[Input records Boundary: Start]

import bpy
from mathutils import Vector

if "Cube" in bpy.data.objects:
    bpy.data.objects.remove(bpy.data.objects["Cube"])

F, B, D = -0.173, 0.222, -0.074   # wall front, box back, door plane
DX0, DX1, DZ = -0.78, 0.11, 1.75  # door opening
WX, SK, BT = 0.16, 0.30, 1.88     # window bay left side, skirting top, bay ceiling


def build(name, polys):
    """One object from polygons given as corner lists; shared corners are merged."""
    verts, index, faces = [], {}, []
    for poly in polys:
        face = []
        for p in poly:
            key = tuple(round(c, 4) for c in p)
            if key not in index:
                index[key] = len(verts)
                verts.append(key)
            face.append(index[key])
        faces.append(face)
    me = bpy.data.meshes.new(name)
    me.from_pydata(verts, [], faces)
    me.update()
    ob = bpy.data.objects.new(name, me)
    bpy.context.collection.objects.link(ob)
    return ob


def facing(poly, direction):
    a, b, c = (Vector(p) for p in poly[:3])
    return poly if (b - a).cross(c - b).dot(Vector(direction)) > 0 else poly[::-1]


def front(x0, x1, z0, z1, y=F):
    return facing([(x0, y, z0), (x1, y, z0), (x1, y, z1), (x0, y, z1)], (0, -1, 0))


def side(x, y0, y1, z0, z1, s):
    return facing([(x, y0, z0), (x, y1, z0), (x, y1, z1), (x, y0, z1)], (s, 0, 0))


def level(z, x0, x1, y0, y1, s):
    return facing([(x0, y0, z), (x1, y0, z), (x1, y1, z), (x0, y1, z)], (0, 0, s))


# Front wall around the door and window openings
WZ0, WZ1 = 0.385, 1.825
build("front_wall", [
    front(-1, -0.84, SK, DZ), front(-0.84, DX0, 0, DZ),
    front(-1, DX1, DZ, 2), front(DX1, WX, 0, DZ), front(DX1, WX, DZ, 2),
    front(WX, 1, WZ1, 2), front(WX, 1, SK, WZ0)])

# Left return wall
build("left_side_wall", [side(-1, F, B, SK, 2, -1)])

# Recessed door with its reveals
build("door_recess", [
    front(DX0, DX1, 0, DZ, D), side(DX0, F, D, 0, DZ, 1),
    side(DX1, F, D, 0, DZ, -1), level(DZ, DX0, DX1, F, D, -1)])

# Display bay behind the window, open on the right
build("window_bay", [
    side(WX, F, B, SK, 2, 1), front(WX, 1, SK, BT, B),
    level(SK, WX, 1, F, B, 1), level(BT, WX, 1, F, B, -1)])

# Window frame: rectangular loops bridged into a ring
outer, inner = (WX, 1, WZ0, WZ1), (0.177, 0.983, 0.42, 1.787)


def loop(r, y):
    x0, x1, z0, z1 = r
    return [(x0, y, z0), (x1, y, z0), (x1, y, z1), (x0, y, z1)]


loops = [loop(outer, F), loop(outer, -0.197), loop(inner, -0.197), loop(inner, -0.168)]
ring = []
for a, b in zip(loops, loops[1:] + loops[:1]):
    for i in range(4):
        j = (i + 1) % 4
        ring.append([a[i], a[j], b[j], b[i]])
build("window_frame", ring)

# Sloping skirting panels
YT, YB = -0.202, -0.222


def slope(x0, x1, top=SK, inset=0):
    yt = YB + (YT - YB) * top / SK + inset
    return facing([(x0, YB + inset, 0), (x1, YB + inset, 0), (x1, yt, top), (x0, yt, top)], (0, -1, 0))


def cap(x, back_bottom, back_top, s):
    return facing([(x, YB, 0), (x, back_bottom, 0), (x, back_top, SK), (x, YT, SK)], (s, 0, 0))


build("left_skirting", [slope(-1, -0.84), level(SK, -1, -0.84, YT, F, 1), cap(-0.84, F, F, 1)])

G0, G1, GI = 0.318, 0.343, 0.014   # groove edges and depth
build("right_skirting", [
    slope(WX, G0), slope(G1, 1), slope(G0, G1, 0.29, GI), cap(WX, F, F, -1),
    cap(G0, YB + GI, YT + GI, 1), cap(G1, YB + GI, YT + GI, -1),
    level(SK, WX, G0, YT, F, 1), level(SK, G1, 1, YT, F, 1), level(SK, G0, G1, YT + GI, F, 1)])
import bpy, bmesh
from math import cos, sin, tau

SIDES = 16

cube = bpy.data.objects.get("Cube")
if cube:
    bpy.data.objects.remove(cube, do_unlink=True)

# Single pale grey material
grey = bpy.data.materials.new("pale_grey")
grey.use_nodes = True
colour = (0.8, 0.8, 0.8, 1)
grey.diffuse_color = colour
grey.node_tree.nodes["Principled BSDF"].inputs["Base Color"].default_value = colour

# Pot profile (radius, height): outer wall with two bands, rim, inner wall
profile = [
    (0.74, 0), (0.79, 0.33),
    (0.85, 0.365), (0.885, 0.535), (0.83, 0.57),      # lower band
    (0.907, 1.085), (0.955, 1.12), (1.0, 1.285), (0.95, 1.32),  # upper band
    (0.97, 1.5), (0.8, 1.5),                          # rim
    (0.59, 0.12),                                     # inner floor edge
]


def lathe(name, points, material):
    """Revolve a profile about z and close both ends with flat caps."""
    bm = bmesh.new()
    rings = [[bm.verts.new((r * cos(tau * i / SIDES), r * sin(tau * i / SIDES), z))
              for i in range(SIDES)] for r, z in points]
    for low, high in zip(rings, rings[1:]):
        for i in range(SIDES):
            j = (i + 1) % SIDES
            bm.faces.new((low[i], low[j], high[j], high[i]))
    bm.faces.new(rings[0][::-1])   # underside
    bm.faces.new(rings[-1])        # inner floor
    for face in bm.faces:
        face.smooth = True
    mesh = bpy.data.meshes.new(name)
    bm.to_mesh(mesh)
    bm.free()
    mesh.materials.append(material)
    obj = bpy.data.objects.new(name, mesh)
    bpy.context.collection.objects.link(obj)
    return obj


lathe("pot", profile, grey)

[Input records Boundary: End]

Only a number is expected here: the count of lines with the string "return" in the material above.

Solution to this exercise - 10